A pre-nuptial agreement is a legal document that is designed to make things easier to sort out if the marriage breaks down and can, in fact, strengthen your marriage by:
- Protecting any pre-existing fortune from being split
- Protecting a spouse from their partner’s debt
- Providing for children from a previous relationship
- Keeping family property within the family
- Helping prevent solicitor fees from mounting up
A pre-nuptial agreement is enforceable in the UK, although judges have the discretion to ignore it, especially if it is considered unfair to any children of the marriage.
Money is the leading cause of stress in relationships – and that stress can sometimes strain a relationship to breaking point. However, the terms of a pre-nuptial agreement can clearly outline your approach to handling your finances in advance. It means that many financial issues have already been agreed upon, such school fees and how any inheritance should be handled. Deciding these financial arrangements in advance could help prevent future arguments that could lead to a divorce.

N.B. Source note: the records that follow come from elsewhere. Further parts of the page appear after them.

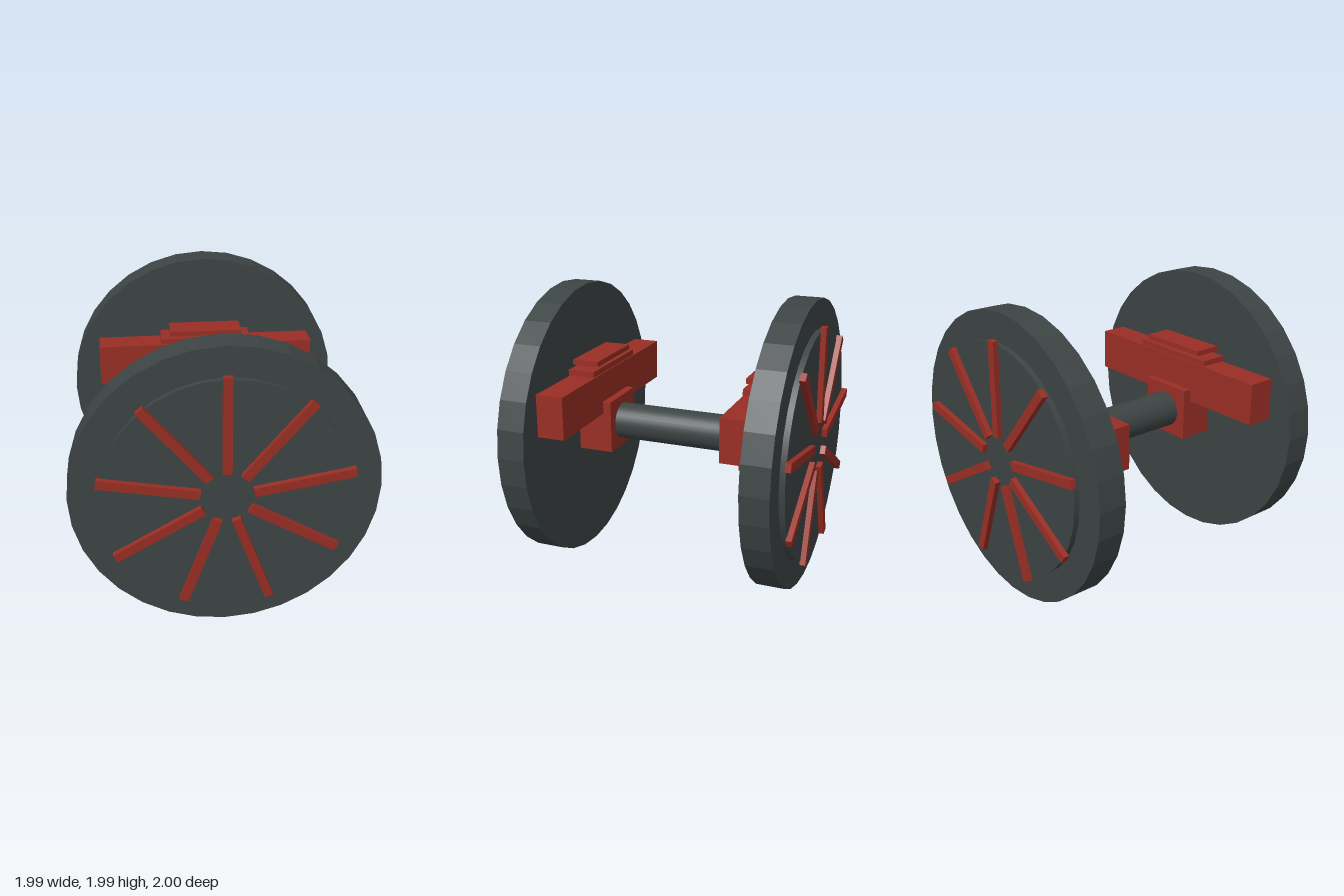
import * as THREE from 'three';

const HUB_Y = 0.993; // height of the axle centre

export function createModel() {
  const model = new THREE.Group();
  model.name = 'wheelset';

  const iron = new THREE.MeshStandardMaterial({ color: 0x3d4444 });
  iron.name = 'dark iron';
  const rimIron = iron.clone();
  rimIron.flatShading = true;
  const red = new THREE.MeshStandardMaterial({ color: 0x992e24 });
  red.name = 'red paint';

  function add(parent, name, geometry, material) {
    const mesh = new THREE.Mesh(geometry, material);
    mesh.name = name;
    parent.add(mesh);
    return mesh;
  }

  // Cylinder along z between z0 and z1
  function disc(parent, name, radius, z0, z1, sides, material) {
    const g = new THREE.CylinderGeometry(radius, radius, z1 - z0, sides);
    g.rotateX(Math.PI / 2).translate(0, HUB_Y, (z0 + z1) / 2);
    return add(parent, name, g, material);
  }

  // Box centred on x, between the given heights and depths
  function block(parent, name, halfWidth, y0, y1, z0, z1) {
    const g = new THREE.BoxGeometry(halfWidth * 2, y1 - y0, z1 - z0);
    g.translate(0, (y0 + y1) / 2, (z0 + z1) / 2);
    return add(parent, name, g, red);
  }

  function side(name) {
    const group = new THREE.Group();
    group.name = name;

    // Wheel with raised face
    disc(group, 'wheel', 0.993, 0.73, 0.924, 32, rimIron);
    disc(group, 'wheelFace', 0.795, 0.924, 0.963, 32, iron);

    // Nine spokes, the first pointing straight up
    for (let i = 0; i < 9; i++) {
      const g = new THREE.BoxGeometry(0.06, 0.65, 0.04);
      g.translate(0, 0.497, 0.98);
      const spoke = add(group, 'spoke', g, red);
      spoke.position.y = HUB_Y;
      spoke.rotation.z = (i * Math.PI * 2) / 9;
    }

    // Axle box, spring beam and the separate leaves above it
    block(group, 'axleBox', 0.2, 0.81, 1.185, 0.48, 0.73);
    block(group, 'springBeam', 0.793, 1.097, 1.392, 0.538, 0.73);
    block(group, 'lowerLeaf', 0.332, 1.398, 1.438, 0.538, 0.73);
    block(group, 'upperLeaf', 0.264, 1.457, 1.493, 0.538, 0.73);
    return group;
  }

  const front = side('frontSide');
  const back = side('backSide');
  back.rotation.y = Math.PI;
  model.add(front, back);

  // Axle joining both sides
  disc(model, 'axle', 0.13, -0.49, 0.49, 32, iron);

  return model;
}
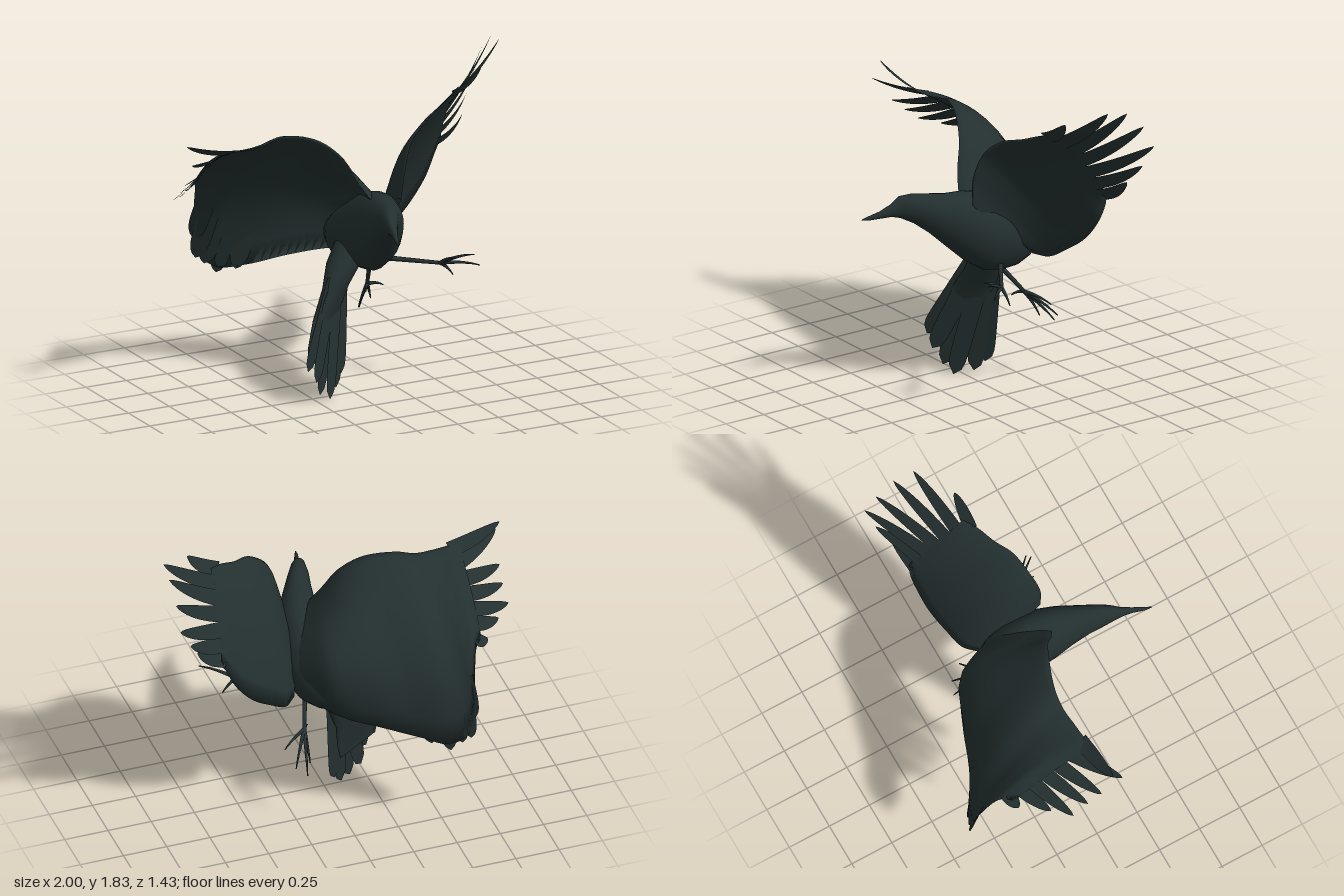
import * as THREE from 'three';

const V = (a) => new THREE.Vector3(...a);
const plumage = new THREE.MeshStandardMaterial({ color: 0x243030, side: THREE.DoubleSide });
plumage.name = 'dark plumage';

// Skin a list of rings (or open strips) of equal length
function loft(name, rings, closed = true) {
  const n = rings[0].length, index = [];
  const pos = rings.flatMap((r) => r.flatMap((p) => [p.x, p.y, p.z]));
  for (let i = 0; i < rings.length - 1; i++) {
    for (let j = 0; j < (closed ? n : n - 1); j++) {
      const a = i * n + j, b = i * n + (j + 1) % n;
      index.push(a, b, a + n, b, b + n, a + n);
    }
  }
  const g = new THREE.BufferGeometry();
  g.setAttribute('position', new THREE.Float32BufferAttribute(pos, 3));
  g.setIndex(index);
  g.computeVertexNormals();
  const m = new THREE.Mesh(g, plumage);
  m.name = name;
  return m;
}

// Elliptical ring around c with half axes a and b
function ring(c, a, b, n = 24) {
  return Array.from({ length: n }, (_, i) => {
    const t = (i / n) * Math.PI * 2;
    return c.clone().addScaledVector(a, Math.cos(t)).addScaledVector(b, Math.sin(t));
  });
}

// Flat curved blade, pointed or rounded at the tip
function feather(name, base, tip, width, across, bend, roundness) {
  const axis = tip.clone().sub(base).normalize();
  const side = across.clone().addScaledVector(axis, -across.dot(axis)).normalize();
  const mid = base.clone().lerp(tip, 0.55).add(bend);
  const curve = new THREE.QuadraticBezierCurve3(base, mid, tip);
  const rows = [];
  for (let i = 0; i <= 14; i++) {
    const t = i / 14, p = curve.getPoint(t);
    const w = width * Math.pow(Math.max(0, 1 - Math.pow(t, roundness)), 0.7) + 0.0005;
    rows.push([-1, 0, 1].map((s) => p.clone().addScaledVector(side, s * w)));
  }
  return loft(name, rows, false);
}

// Cambered wing; each station is [leading point, trailing point, camber]
function wing(name, stations, dorsalRoot, dorsalEnd, thickness, tips, bend, ragged) {
  const group = new THREE.Group();
  group.name = name;
  const lead = new THREE.CatmullRomCurve3(stations.map((s) => V(s[0])));
  const trail = new THREE.CatmullRomCurve3(stations.map((s) => V(s[1])));
  const at = (u, t, thick = 0) => {
    const k = u * (stations.length - 1), i = Math.min(Math.floor(k), stations.length - 2);
    const camber = THREE.MathUtils.lerp(stations[i][2], stations[i + 1][2], k - i);
    const d = V(dorsalRoot).lerp(V(dorsalEnd), Math.min(1, u * 2)).normalize();
    return lead.getPoint(u).lerp(trail.getPoint(u), t)
      .addScaledVector(d, camber * 4 * t * (1 - t) + thick * Math.sqrt(t) * (1 - t));
  };
  const rings = [], n = 12;
  for (let i = 0; i <= 36; i++) {
    const u = i / 36, th = thickness * (1 - u) + 0.012, loop = [];
    for (let j = 0; j < n; j++) loop.push(at(u, (j / n) ** 1.5, th));
    for (let j = n; j > 0; j--) loop.push(at(u, (j / n) ** 1.5, -0.5 * th));
    rings.push(loop);
  }
  group.add(loft('wingSurface', rings));
  // Long spread feathers at the wing end
  tips.forEach((tip, i) => {
    const f = 0.04 + 0.86 * i / (tips.length - 1);
    const across = at(1, 1).sub(at(1, 0));
    group.add(feather('primaryFeather', at(0.88, f), V(tip), 0.045, across, V(bend), 2.1));
  });
  // Ragged trailing edge
  ragged.forEach((u, i) => {
    const base = at(u, 0.75), end = at(u, 1);
    const tip = end.clone().add(end.clone().sub(base).setLength(0.015 + 0.02 * (i % 2)));
    const across = at(u + 0.05, 1).sub(at(u - 0.05, 1));
    group.add(feather('secondaryFeather', base, tip, 0.055, across, V([0, 0, 0]), 5));
  });
  return group;
}

// Thin leg with tapering toes
function leg(name, hip, ankle, toes) {
  const group = new THREE.Group();
  group.name = name;
  const limb = (part, a, b, r0, r1, lift) => {
    const mid = a.clone().lerp(b, 0.6).add(V([0, lift, 0]));
    const curve = new THREE.QuadraticBezierCurve3(a, mid, b);
    const dir = b.clone().sub(a).normalize();
    const s = new THREE.Vector3(0.3, 0.2, 0.9).cross(dir).normalize();
    const q = dir.clone().cross(s);
    const rings = [];
    for (let i = 0; i <= 8; i++) {
      const r = r0 + (r1 - r0) * i / 8;
      rings.push(ring(curve.getPoint(i / 8), s.clone().multiplyScalar(r), q.clone().multiplyScalar(r), 8));
    }
    group.add(loft(part, rings));
  };
  limb('shank', V(hip), V(ankle), 0.015, 0.01, 0);
  toes.forEach((t) => limb('toe', V(ankle), V(t), 0.012, 0.003, 0.02));
  return group;
}

export function createModel() {
  const bird = new THREE.Group();
  bird.name = 'flyingBird';

  // Beak, head and body: z, x, y, half width, half height
  const sections = [
    [0.71, -0.09, 1.065, 0.003, 0.003], [0.67, -0.08, 1.07, 0.01, 0.012],
    [0.61, -0.06, 1.083, 0.015, 0.021], [0.55, -0.043, 1.1, 0.026, 0.035],
    [0.5, -0.028, 1.115, 0.043, 0.063], [0.43, -0.003, 1.1, 0.064, 0.085],
    [0.35, 0.03, 1.065, 0.083, 0.113], [0.25, 0.068, 1.012, 0.112, 0.158],
    [0.15, 0.092, 0.965, 0.137, 0.205], [0.05, 0.107, 0.925, 0.146, 0.228],
    [-0.05, 0.11, 0.9, 0.143, 0.22], [-0.15, 0.1, 0.87, 0.135, 0.19],
    [-0.25, 0.07, 0.84, 0.11, 0.14], [-0.33, 0.05, 0.83, 0.06, 0.08],
    [-0.36, 0.05, 0.83, 0.001, 0.001],
  ];
  bird.add(loft('headAndBody', sections.map(([z, x, y, rx, ry]) =>
    ring(V([x, y, z]), V([rx, 0, 0]), V([0, ry, 0])))));

  // Tail root and fanned tail feathers
  const across = V([0.84, 0, -0.54]), through = V([0.54, 0, 0.84]);
  const root = [
    [0.06, 0.84, -0.12, 0.09, 0.09], [-0.01, 0.72, -0.09, 0.115, 0.09],
    [-0.07, 0.6, -0.07, 0.105, 0.06], [-0.145, 0.45, -0.04, 0.135, 0.035],
    [-0.18, 0.32, -0.01, 0.165, 0.015], [-0.19, 0.22, 0, 0.15, 0.003],
  ];
  bird.add(loft('tailRoot', root.map(([x, y, z, a, b]) =>
    ring(V([x, y, z]), across.clone().multiplyScalar(a), through.clone().multiplyScalar(b)))));
  const tailTips = [[-0.335, 0.2, 0.11], [-0.29, 0.13, 0.1], [-0.24, 0.04, 0.07],
    [-0.175, 0.0, 0.04], [-0.09, 0.03, -0.03], [-0.045, 0.09, -0.08]];
  tailTips.forEach((t, i) => {
    const base = V([-0.06, 0.65, -0.07]).addScaledVector(across, (i - 2.5) * 0.024);
    bird.add(feather('tailFeather', base, V(t).addScaledVector(through, (i % 2) * 0.012),
      0.052, across, V([0, 0, 0]), 14));
  });

  // Right wing, swept down and back
  bird.add(wing('rightWing', [
    [[0.06, 1.1, 0.17], [0.17, 0.75, -0.21], 0.1],
    [[-0.03, 1.24, 0.12], [0.02, 0.71, -0.38], 0.2],
    [[-0.1, 1.38, 0.06], [-0.16, 0.67, -0.48], 0.17],
    [[-0.22, 1.48, 0.0], [-0.35, 0.62, -0.57], 0.13],
    [[-0.39, 1.51, -0.06], [-0.49, 0.6, -0.66], 0.12],
    [[-0.5, 1.48, -0.07], [-0.59, 0.68, -0.7], 0.1],
    [[-0.6, 1.47, -0.06], [-0.63, 0.9, -0.67], 0.08],
    [[-0.7, 1.47, -0.05], [-0.68, 1.13, -0.56], 0.05],
    [[-0.76, 1.47, -0.04], [-0.73, 1.15, -0.5], 0.03],
  ], [0.55, 0.45, -0.7], [0, 0.5, -0.86], 0.16, [
    [-1, 1.55, -0.04], [-1, 1.46, 0.02], [-0.98, 1.31, -0.1], [-0.97, 1.24, -0.18],
    [-0.97, 1.17, -0.27], [-0.88, 1.15, -0.36], [-0.77, 1.13, -0.5],
  ], [0, -0.03, 0], [0.42, 0.5, 0.57, 0.63, 0.69]));

  // Left wing, raised
  const leftDorsal = [-0.5, 0.4, -0.7];
  bird.add(wing('leftWing', [
    [[0.2, 1.13, 0.18], [0.24, 0.78, -0.19], 0.02],
    [[0.22, 1.29, 0.19], [0.31, 0.77, -0.25], 0.04],
    [[0.28, 1.45, 0.16], [0.41, 0.83, -0.29], 0.05],
    [[0.4, 1.55, 0.12], [0.53, 0.92, -0.33], 0.05],
    [[0.5, 1.58, 0.06], [0.63, 1.04, -0.35], 0.04],
    [[0.6, 1.62, 0.01], [0.69, 1.16, -0.36], 0.03],
    [[0.67, 1.64, -0.04], [0.72, 1.24, -0.35], 0.02],
  ], leftDorsal, leftDorsal, 0.07, [
    [0.8, 1.74, -0.02], [0.99, 1.83, -0.17], [1, 1.81, -0.29], [1, 1.71, -0.4],
    [1, 1.58, -0.47], [0.93, 1.45, -0.44], [0.87, 1.35, -0.38],
  ], [0.02, -0.03, 0.01], []));

  // Legs and feet
  bird.add(leg('leftLeg', [0.18, 0.74, -0.02], [0.45, 0.72, 0.16],
    [[0.57, 0.8, 0.33], [0.61, 0.73, 0.32], [0.53, 0.64, 0.16], [0.47, 0.78, 0.29]]));
  bird.add(leg('rightLeg', [0.12, 0.73, -0.03], [0.18, 0.54, -0.18],
    [[0.22, 0.35, -0.35], [0.28, 0.4, -0.33], [0.32, 0.49, -0.26], [0.18, 0.38, -0.28], [0.14, 0.52, -0.12]]));

  return bird;
}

These agreements are no longer just the preserve of celebrities and the super-rich. Anyone can benefit from the peace of mind that a pre-nuptial agreement can bring, and they may be especially relevant if:
- You have built up a business and do not wish to sell it if you do divorce
- You want to ensure that children from any previous relationship will not lose any inheritance rights
- You have, or are likely to inherit, a family home that you want to keep in the family
A pre-nuptial agreement can also include a ‘debt clause’ to protect you from being liable for that debt.
To comply with the law, a pre-nuptial agreement should be drawn up and signed by a qualified lawyer. There is no ‘one-size fits all’ solution so it is a good idea to speak to a family law specialist with expert knowledge and understanding of this niche area who can effectively meet your specific needs.
In most cases, a pre-nuptial agreement will list all the assets of both partners and how they will be handled in the event of a divorce. Both parties must fully disclose all assets and property and they will need to confirm that they voluntarily agree to the pre-nuptial arrangements. You and your partner will need to use separate solicitors, and the agreement should be signed at least 21 days before the marriage.
Your pre-nuptial agreement can be changed at any time, providing both parties agree to this. Alternatively, if you are already married, then a post-nuptial agreement may be a viable option and can be entered into at any time.